**DATA RECORDS:**
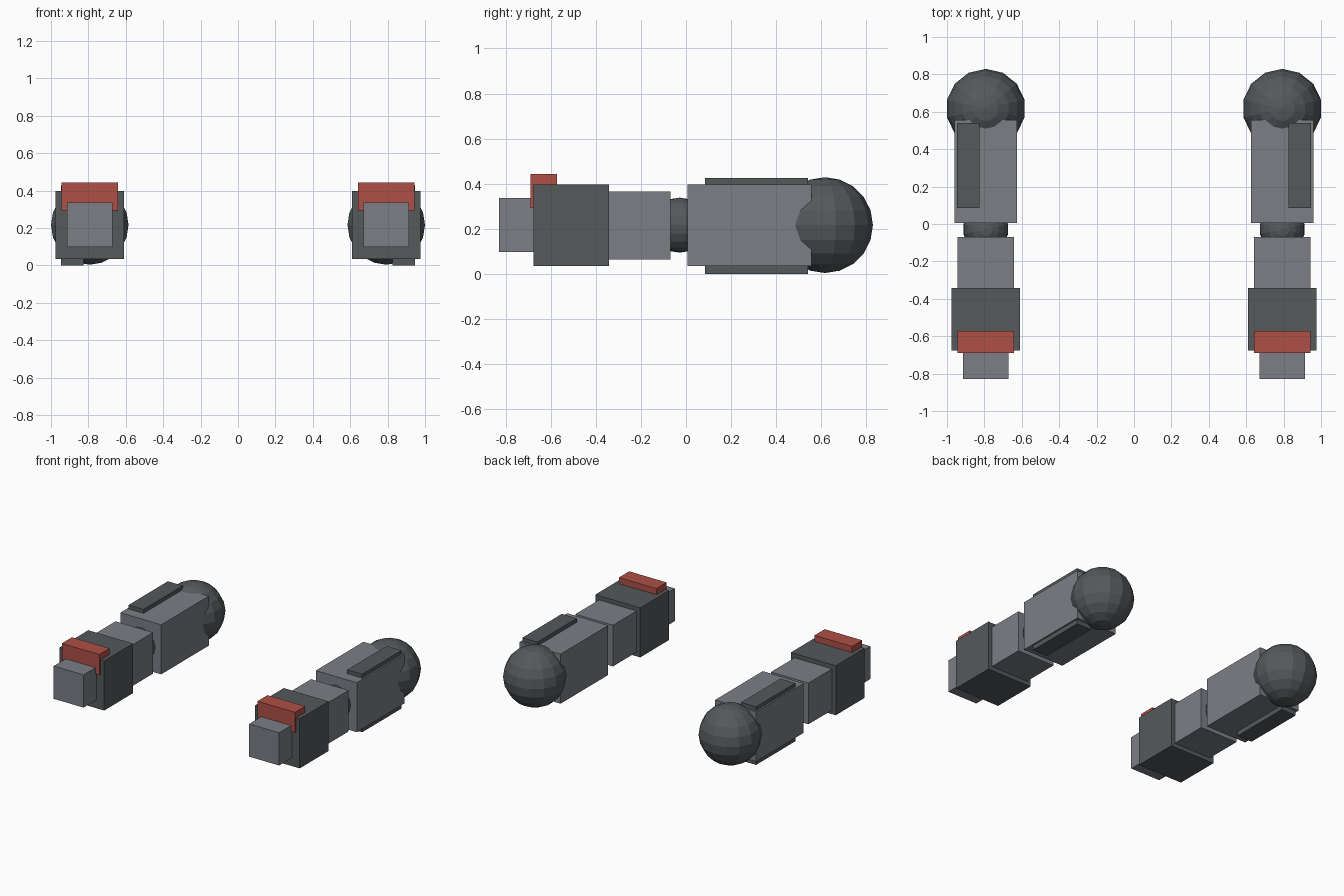
import bpy

if "Cube" in bpy.data.objects:
    bpy.data.objects.remove(bpy.data.objects["Cube"])

ARM_X = 0.7925  # distance of each arm's centre line from the middle


def material(name, rgb):
    m = bpy.data.materials.new(name)
    m.diffuse_color = (*rgb, 1)
    m.use_nodes = True
    m.node_tree.nodes["Principled BSDF"].inputs["Base Color"].default_value = m.diffuse_color
    return m


LIGHT = material("light_grey", (0.20, 0.21, 0.24))
DARK = material("dark_grey", (0.09, 0.10, 0.105))
RED = material("red", (0.42, 0.08, 0.06))


def finish(obj, name, mat):
    """Name and colour a part, then mirror it to the other arm."""
    obj.name = name
    obj.data.name = name
    obj.data.materials.append(mat)
    bpy.ops.object.transform_apply(location=True, rotation=True, scale=True)
    mirror = obj.modifiers.new("mirror_arm", 'MIRROR')
    mirror.use_axis = (True, False, False)
    mirror.use_mirror_merge = False


def box(name, x, y, z, mat):
    """Box spanning the given (low, high) ranges."""
    bpy.ops.mesh.primitive_cube_add(
        size=1, location=[(a + b) / 2 for a, b in (x, y, z)])
    obj = bpy.context.object
    obj.scale = [b - a for a, b in (x, y, z)]
    finish(obj, name, mat)


def ball(name, y, z, radius, mat):
    bpy.ops.mesh.primitive_uv_sphere_add(
        segments=14, ring_count=10, radius=radius, location=(ARM_X, y, z))
    finish(bpy.context.object, name, mat)


def centred(half):
    return (ARM_X - half, ARM_X + half)


# Joints
ball("shoulder_joint", 0.617, 0.216, 0.2125, DARK)
ball("elbow_joint", -0.028, 0.216, 0.122, DARK)

# Upper arm with a plate showing above and below
box("upper_arm", centred(0.166), (0.006, 0.557), (0.034, 0.397), LIGHT)
box("upper_arm_plate", (0.826, 0.947), (0.085, 0.541), (0.0, 0.426), DARK)

# Forearm, cuff, hand and red knuckle guard
box("forearm", centred(0.152), (-0.345, -0.069), (0.064, 0.366), LIGHT)
box("cuff", centred(0.182), (-0.677, -0.342), (0.034, 0.397), DARK)
box("hand", centred(0.121), (-0.829, -0.67), (0.097, 0.337), LIGHT)
box("knuckle_guard", centred(0.152), (-0.691, -0.573), (0.292, 0.442), RED)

**WHAT IS EXPECTED:**
Whichever lines of the records above hold the word "LIGHT" should all be copied out.

**RESPONSE:**
LIGHT = material("light_grey", (0.20, 0.21, 0.24))
box("upper_arm", centred(0.166), (0.006, 0.557), (0.034, 0.397), LIGHT)
box("forearm", centred(0.152), (-0.345, -0.069), (0.064, 0.366), LIGHT)
box("hand", centred(0.121), (-0.829, -0.67), (0.097, 0.337), LIGHT)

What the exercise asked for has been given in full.